(Supplied records Opens)

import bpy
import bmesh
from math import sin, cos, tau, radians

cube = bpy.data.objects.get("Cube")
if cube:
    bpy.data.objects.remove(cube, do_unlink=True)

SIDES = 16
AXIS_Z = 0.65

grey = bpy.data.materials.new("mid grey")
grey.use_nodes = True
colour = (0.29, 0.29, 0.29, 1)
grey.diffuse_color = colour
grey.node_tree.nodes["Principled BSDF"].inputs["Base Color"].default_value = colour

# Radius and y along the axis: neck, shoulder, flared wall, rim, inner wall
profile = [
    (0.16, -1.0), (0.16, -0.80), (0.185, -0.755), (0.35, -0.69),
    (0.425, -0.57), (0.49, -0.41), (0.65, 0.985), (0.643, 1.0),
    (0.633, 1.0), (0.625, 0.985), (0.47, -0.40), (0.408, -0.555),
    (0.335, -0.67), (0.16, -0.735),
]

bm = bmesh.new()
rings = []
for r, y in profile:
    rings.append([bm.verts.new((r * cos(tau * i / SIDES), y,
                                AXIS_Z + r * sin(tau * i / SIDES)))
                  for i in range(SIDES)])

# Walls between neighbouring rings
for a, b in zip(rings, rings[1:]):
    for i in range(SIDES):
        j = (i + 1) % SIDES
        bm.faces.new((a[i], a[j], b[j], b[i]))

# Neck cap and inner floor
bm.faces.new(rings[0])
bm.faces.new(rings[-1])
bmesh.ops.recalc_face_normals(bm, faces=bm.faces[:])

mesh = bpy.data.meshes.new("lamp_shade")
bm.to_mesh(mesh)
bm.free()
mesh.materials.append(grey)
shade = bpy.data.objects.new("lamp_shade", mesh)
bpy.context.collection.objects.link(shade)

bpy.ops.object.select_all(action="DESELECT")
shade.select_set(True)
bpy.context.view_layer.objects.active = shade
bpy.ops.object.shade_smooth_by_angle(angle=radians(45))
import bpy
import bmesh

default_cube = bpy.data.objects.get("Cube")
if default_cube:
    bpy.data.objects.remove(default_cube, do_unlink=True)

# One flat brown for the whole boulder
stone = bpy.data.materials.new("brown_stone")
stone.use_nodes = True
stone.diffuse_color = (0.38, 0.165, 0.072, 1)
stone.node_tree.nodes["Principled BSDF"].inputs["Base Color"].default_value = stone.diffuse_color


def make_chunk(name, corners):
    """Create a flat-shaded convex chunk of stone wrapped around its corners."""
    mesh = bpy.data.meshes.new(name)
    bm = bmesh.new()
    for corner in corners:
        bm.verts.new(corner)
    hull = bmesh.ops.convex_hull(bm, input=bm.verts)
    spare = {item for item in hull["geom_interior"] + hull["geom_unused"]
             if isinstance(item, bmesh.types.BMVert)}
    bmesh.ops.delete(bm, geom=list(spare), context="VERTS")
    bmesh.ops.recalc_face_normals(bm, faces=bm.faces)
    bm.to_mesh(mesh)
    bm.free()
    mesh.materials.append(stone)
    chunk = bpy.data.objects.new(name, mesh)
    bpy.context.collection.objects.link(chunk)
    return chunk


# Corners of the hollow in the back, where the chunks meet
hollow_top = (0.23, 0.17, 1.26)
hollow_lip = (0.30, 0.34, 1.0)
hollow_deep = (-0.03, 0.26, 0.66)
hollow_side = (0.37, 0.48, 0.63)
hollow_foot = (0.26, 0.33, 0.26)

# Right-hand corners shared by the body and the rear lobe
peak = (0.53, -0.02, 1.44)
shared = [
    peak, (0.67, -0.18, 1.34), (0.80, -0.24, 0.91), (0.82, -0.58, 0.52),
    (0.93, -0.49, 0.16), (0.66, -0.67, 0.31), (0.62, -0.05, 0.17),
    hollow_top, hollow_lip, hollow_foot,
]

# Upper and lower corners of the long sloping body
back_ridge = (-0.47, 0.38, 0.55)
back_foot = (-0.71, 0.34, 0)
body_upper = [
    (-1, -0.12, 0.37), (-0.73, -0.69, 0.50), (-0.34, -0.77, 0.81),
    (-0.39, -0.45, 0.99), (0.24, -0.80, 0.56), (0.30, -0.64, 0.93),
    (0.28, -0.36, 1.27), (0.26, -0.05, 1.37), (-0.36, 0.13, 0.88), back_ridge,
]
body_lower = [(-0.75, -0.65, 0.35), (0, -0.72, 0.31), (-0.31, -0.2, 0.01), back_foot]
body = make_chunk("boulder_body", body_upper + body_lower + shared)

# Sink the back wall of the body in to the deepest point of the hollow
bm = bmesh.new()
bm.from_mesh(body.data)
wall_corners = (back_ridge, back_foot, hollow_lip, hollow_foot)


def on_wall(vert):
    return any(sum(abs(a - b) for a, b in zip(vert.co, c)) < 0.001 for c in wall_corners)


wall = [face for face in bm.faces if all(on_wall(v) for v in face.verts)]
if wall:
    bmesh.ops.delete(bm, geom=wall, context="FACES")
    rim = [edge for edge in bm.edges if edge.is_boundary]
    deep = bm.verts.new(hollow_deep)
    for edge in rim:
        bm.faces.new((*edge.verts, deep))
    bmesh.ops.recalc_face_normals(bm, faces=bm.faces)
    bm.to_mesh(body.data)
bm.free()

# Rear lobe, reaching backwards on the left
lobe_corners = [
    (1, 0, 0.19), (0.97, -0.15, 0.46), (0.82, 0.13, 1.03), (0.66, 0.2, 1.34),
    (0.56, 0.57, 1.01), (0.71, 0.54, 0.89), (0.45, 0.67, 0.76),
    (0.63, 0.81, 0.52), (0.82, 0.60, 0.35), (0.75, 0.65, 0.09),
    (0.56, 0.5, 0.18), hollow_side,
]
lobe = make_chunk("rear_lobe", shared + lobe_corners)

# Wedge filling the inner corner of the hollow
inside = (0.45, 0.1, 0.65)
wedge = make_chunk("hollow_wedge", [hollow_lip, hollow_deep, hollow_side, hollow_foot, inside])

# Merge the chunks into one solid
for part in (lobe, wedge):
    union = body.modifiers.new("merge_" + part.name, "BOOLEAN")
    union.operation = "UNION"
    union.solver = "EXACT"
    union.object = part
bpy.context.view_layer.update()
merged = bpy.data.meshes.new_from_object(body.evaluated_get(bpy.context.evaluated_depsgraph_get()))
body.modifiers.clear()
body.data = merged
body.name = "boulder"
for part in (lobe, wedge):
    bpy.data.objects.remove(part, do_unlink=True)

(Supplied records Closes)

## Try it
From the records above, pull every line that carries the word "union".

## Result of the task
    union = body.modifiers.new("merge_" + part.name, "BOOLEAN")
    union.operation = "UNION"
    union.solver = "EXACT"
    union.object = part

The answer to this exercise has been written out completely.